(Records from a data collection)
•••••

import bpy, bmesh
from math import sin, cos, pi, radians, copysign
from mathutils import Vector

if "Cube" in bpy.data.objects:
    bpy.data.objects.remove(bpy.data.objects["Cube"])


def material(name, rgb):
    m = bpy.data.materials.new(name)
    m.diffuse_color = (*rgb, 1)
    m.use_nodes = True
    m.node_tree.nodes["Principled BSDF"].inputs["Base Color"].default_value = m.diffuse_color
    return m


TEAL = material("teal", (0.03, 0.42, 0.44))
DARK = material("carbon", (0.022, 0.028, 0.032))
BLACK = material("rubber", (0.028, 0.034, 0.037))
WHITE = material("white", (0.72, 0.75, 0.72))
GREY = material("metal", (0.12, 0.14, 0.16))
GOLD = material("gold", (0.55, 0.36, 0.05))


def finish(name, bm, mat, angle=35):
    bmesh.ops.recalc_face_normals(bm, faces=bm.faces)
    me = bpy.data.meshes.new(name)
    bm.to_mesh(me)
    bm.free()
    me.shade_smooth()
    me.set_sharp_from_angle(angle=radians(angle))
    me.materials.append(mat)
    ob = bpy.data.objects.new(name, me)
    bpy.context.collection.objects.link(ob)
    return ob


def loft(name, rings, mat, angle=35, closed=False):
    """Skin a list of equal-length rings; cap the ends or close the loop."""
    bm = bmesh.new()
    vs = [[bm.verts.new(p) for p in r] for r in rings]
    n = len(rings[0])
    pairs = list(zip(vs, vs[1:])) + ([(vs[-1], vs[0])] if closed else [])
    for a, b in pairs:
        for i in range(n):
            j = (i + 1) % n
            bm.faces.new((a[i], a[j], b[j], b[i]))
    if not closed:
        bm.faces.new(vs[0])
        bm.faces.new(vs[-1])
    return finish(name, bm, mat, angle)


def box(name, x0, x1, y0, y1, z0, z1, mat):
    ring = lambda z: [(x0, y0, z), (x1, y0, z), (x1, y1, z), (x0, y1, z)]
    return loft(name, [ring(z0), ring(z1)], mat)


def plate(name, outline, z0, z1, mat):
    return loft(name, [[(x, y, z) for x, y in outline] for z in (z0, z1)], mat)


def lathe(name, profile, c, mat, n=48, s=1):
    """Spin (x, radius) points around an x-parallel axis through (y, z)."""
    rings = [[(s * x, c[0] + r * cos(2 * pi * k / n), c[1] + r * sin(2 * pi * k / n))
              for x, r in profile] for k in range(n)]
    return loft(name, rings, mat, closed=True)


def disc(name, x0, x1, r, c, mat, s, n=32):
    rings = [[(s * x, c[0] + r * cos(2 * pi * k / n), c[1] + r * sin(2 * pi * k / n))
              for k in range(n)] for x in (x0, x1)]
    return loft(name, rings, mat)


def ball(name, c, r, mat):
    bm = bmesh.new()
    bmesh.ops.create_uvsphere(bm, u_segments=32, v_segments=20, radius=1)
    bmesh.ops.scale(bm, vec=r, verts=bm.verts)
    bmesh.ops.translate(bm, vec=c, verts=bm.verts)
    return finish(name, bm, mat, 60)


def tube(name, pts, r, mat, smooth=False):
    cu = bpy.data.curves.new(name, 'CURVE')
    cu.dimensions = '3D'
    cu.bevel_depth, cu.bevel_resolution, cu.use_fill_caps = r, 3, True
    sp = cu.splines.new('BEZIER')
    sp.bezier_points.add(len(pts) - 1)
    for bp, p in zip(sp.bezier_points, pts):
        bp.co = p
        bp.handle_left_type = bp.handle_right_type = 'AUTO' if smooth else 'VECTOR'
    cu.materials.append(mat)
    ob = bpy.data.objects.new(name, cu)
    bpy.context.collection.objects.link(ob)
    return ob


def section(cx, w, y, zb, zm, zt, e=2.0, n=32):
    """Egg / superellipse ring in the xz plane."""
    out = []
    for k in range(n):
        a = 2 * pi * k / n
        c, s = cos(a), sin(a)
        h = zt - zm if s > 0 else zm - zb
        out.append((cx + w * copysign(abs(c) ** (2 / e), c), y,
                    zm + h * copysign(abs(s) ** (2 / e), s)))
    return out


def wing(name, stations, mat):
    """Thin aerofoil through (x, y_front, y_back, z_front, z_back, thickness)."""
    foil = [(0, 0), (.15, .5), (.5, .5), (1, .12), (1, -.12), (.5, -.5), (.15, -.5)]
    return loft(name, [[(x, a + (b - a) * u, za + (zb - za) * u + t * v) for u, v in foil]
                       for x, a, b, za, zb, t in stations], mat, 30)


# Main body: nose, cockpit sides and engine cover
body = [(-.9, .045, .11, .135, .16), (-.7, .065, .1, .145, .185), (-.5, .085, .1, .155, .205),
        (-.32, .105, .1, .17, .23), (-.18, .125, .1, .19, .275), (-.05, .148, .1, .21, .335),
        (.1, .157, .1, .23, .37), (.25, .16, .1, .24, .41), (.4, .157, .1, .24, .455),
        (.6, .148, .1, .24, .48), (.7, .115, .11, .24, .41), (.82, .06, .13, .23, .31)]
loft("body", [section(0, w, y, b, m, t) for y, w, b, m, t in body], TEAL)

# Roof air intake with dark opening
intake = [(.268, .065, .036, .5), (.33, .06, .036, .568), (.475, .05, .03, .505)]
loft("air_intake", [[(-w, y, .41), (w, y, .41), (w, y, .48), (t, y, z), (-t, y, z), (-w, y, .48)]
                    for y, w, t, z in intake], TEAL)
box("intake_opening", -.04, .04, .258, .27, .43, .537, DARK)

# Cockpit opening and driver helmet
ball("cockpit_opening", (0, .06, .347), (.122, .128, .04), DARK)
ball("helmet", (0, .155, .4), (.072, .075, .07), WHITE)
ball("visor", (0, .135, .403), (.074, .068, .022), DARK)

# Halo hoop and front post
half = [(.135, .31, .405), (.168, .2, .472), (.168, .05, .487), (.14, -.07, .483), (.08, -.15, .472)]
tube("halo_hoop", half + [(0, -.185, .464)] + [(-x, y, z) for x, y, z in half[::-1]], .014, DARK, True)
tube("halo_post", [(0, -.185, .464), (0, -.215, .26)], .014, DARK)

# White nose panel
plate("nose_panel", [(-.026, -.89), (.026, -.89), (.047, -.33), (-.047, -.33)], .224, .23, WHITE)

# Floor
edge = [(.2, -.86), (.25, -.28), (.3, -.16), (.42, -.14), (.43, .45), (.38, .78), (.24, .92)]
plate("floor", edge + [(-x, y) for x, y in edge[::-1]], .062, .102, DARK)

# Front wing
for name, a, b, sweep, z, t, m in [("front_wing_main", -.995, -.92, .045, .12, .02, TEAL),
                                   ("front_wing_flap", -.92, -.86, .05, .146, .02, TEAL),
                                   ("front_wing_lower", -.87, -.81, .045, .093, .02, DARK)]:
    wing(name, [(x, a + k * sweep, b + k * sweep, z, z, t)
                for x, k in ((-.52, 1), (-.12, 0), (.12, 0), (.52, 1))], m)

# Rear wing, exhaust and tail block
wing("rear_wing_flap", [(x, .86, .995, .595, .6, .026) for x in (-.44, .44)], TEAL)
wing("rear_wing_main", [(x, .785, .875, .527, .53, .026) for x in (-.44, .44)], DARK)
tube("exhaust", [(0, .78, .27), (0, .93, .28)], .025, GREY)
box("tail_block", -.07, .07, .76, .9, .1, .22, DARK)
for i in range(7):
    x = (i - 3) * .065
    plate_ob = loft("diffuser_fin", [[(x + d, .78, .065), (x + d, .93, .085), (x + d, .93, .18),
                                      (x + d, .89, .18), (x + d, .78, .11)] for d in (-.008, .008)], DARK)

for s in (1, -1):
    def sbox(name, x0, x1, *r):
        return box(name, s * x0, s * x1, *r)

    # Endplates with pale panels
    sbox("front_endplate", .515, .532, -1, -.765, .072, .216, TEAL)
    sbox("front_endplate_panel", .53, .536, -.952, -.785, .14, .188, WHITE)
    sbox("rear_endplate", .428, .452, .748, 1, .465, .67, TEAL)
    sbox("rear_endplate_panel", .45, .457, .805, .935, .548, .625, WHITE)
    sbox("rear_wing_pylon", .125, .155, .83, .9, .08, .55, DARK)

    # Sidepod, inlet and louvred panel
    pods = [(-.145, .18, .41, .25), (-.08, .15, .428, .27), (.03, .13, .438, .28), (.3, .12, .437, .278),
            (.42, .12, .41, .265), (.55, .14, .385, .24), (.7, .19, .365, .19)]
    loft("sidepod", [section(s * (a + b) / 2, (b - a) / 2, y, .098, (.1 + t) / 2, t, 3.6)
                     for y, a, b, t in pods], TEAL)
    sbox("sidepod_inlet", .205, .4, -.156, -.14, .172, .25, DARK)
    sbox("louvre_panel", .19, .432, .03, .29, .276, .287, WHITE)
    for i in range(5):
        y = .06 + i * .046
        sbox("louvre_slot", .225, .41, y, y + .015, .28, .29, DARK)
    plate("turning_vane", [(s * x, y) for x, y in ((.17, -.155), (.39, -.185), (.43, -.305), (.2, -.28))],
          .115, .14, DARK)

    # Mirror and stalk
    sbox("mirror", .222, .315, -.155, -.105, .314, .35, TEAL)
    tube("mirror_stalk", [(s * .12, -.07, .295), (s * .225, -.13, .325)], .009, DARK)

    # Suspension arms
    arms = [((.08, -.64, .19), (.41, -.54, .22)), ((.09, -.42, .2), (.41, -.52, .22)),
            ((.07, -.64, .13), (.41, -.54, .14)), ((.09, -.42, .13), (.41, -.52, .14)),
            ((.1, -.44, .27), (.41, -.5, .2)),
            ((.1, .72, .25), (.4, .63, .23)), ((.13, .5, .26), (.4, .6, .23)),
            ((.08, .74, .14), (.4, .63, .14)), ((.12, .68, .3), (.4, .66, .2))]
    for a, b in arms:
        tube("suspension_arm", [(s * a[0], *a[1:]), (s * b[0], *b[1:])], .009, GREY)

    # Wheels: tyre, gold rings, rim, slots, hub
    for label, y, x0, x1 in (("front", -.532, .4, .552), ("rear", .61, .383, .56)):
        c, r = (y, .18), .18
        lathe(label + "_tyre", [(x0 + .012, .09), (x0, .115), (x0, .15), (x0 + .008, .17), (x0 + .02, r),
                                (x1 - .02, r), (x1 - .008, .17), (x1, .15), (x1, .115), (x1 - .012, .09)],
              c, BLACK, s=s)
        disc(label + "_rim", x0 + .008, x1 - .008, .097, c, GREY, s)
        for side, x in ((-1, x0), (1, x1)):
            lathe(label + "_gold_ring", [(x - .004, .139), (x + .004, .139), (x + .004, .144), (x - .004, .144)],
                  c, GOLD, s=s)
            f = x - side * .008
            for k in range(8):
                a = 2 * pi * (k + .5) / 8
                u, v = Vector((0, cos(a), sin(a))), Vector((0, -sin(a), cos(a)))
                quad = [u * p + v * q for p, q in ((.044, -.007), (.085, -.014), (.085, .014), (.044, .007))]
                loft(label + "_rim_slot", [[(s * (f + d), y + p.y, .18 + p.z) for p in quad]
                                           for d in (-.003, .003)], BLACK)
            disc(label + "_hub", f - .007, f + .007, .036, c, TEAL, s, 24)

•••••

Scan the lines above for "# Front wing" and for "for x, k in". Repeat exactly the line holding each of them and every line in between.

[Task solution]
# Front wing
for name, a, b, sweep, z, t, m in [("front_wing_main", -.995, -.92, .045, .12, .02, TEAL),
                                   ("front_wing_flap", -.92, -.86, .05, .146, .02, TEAL),
                                   ("front_wing_lower", -.87, -.81, .045, .093, .02, DARK)]:
    wing(name, [(x, a + k * sweep, b + k * sweep, z, z, t)
                for x, k in ((-.52, 1), (-.12, 0), (.12, 0), (.52, 1))], m)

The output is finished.